The Associated Press releases a portion of a video interview shot on Nov. 6 in which Cosby refuses to answer questions about rape allegations made against him. “I don’t talk about it,” Cosby says. The comedian and his wife Camille were being interviewed about loaning art to the Smithsonian. Once the formal interview concludes, but with the camera still rolling, Cosby asks the reporter never to air the part of the video in which he is asked and refuses to comment. “I would appreciate it if it was scuttled,” says Cosby.
Nov. 20, 2014
More women come forward, as Cosby stays silent and his legal team continues to deny he committed sexual assault or rape. Cosby lawyer Martin Singer criticizes what he says is a “media feeding frenzy.”
A woman claiming to be one of the alleged anonymous Cosby victims mentioned the 2005 Constand lawsuit tells her to story to People. Therese Serignese says she was 19 when she met Cosby in Las Vegas in 1976. She says he invited her to a backstage green room after a show and offered her Quaaludes, which she accepted. The comedian then sexually assaulted her, Serignese alleges. The woman also says that she subsequently had a sexual relationship with Cosby and later asked him for money
An actress named Louisa Moritz, tells TMZ that Cosby sexually assaulted her in 1971 while she was waiting backstage to appear on the Johnny Carson show. Cosby lawyer Martin Singer tells TMZ, “We’ve reached a point of absurdity. The stories are getting more ridiculous.”
Carla Ferrigno, wife of “Incredible Hulk” actor Lou Ferrigno, tells The Daily Mail that in 1967, Cosby forcefully kissed her.
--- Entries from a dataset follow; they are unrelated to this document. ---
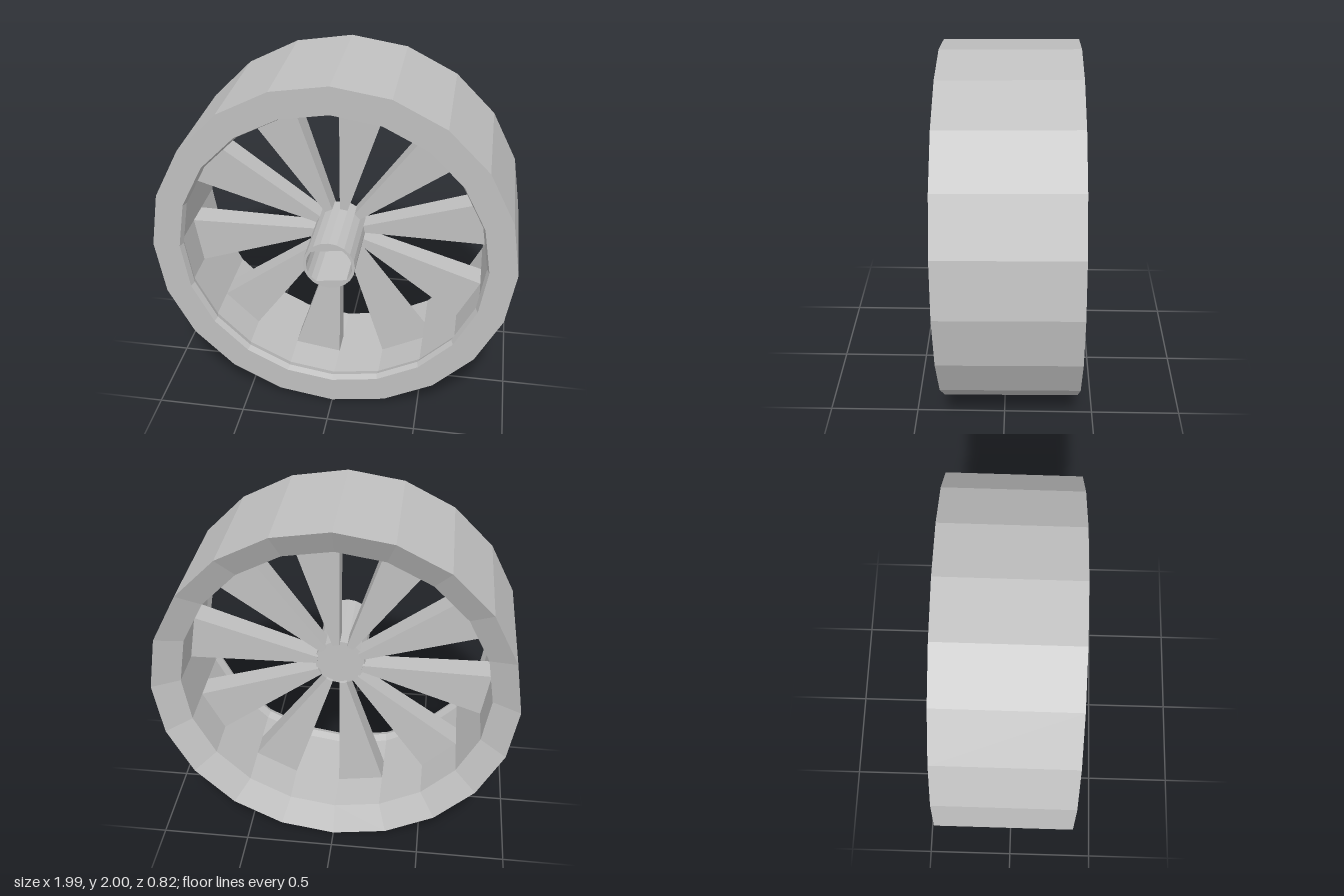
import * as THREE from 'three';

const SIDES = 20;
const STEP = (Math.PI * 2) / SIDES;

const flat = (geometry) => {
  const g = geometry.index ? geometry.toNonIndexed() : geometry;
  g.computeVertexNormals();
  return g;
};

const polar = (r, a) => new THREE.Vector2(r * Math.cos(a), r * Math.sin(a));

// Round bore with two parallel flats, slightly turned
function boreOutline() {
  const r = 0.125, turn = 0.14, half = Math.asin(0.093 / r), pts = [];
  for (const side of [0, Math.PI]) {
    for (let i = 0; i <= 6; i++) pts.push(polar(r, turn + side - half + (i / 6) * 2 * half));
  }
  return pts;
}

export function createModel() {
  const grey = new THREE.MeshStandardMaterial({ color: 0xc0c0c0 });
  grey.name = 'plain grey';
  const wheel = new THREE.Group();
  wheel.name = 'wheel';
  const add = (parent, name, geometry) => {
    const mesh = new THREE.Mesh(geometry, grey);
    mesh.name = name;
    parent.add(mesh);
    return mesh;
  };

  // Rim: closed profile (radius, depth) with a dished back and a small ridge at the front
  const profile = [
    [0.85, -0.32], [0.996, -0.4], [0.996, 0.34], [0.845, 0.34],
    [0.832, 0.305], [0.85, 0.26], [0.85, -0.32],
  ].map(([r, z]) => new THREE.Vector2(r, z));
  add(wheel, 'rim', flat(new THREE.LatheGeometry(profile, SIDES).rotateX(Math.PI / 2)));

  // Spokes: wedges with radial edges, a little thinner at the hub
  const inner = 0.13, outer = 0.852;
  const wedge = new THREE.Shape([polar(inner, 0), polar(outer, 0), polar(outer, STEP), polar(inner, STEP)]);
  const spokeGeometry = new THREE.ExtrudeGeometry(wedge, { depth: 1, bevelEnabled: false });
  const p = spokeGeometry.attributes.position;
  for (let i = 0; i < p.count; i++) {
    const t = (Math.hypot(p.getX(i), p.getY(i)) - inner) / (outer - inner);
    p.setZ(i, (p.getZ(i) - 0.5) * (0.11 + 0.04 * t) - 0.015);
  }
  const spokes = new THREE.Group();
  spokes.name = 'spokes';
  wheel.add(spokes);
  const spokeFlat = flat(spokeGeometry);
  for (let k = 0; k < SIDES / 2; k++) {
    add(spokes, 'spoke', spokeFlat).rotation.z = k * 2 * STEP;
  }

  // Hub: tube with a flatted bore, closed near the back
  const hubPoints = Array.from({ length: SIDES }, (_, i) => polar(0.141, i * STEP));
  const hubShape = new THREE.Shape(hubPoints);
  hubShape.holes.push(new THREE.Path(boreOutline()));
  add(wheel, 'hub', flat(new THREE.ExtrudeGeometry(hubShape, { depth: 0.455, bevelEnabled: false }))).position.z = -0.05;
  const floor = new THREE.ExtrudeGeometry(new THREE.Shape(boreOutline()), { depth: 0.008, bevelEnabled: false });
  add(wheel, 'hubFloor', flat(floor)).position.z = -0.05;

  // The wheel leans very slightly forward
  wheel.rotation.x = 0.0105;
  wheel.position.y = 1;
  const model = new THREE.Group();
  model.name = 'spokedWheel';
  model.add(wheel);
  return model;
}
Ferrigno describes the incident as “physically violent.”
Renita Chaney Hill tells a local news station in Pittsburgh that she met Cosby in the 1980s, accepted money from him and believes he drugged and sexually assaulted her in various hotel rooms.
Cosby performs a show at the Atlantis resort in the Bahamas.
Nov. 21, 2014
Angela Leslie tells the New York Daily News that Cosby sexually assaulted her in a Las Vegas hotel room in 1992.
Kristina Ruehli tells Philadelphia magazine she was one of the anonymous accusers mentioned in the Constand lawsuit. Ruehli says while she was a secretary at a talent agency that represented Cosby, he invited her to his house where he drugged her and tried to force her to perform oral sex.
- The Fight to Save the Salmon
- Inside the World of Black Bitcoin, Where Crypto Is About Making More Than Just Money
- The 'Great Resignation' Is Finally Getting Companies to Take Burnout Seriously. Is It Enough?
- Suddenly, Everyone on TV Is Very Rich or Very Poor. What Happened?
- Colin Powell Reflects on His Mistakes in Unpublished TIME Interview
- Business Travel's Demise Could Have Far-Reaching Consequences
- If the U.S. Spends Big on Climate, the Rest of the World Might Follow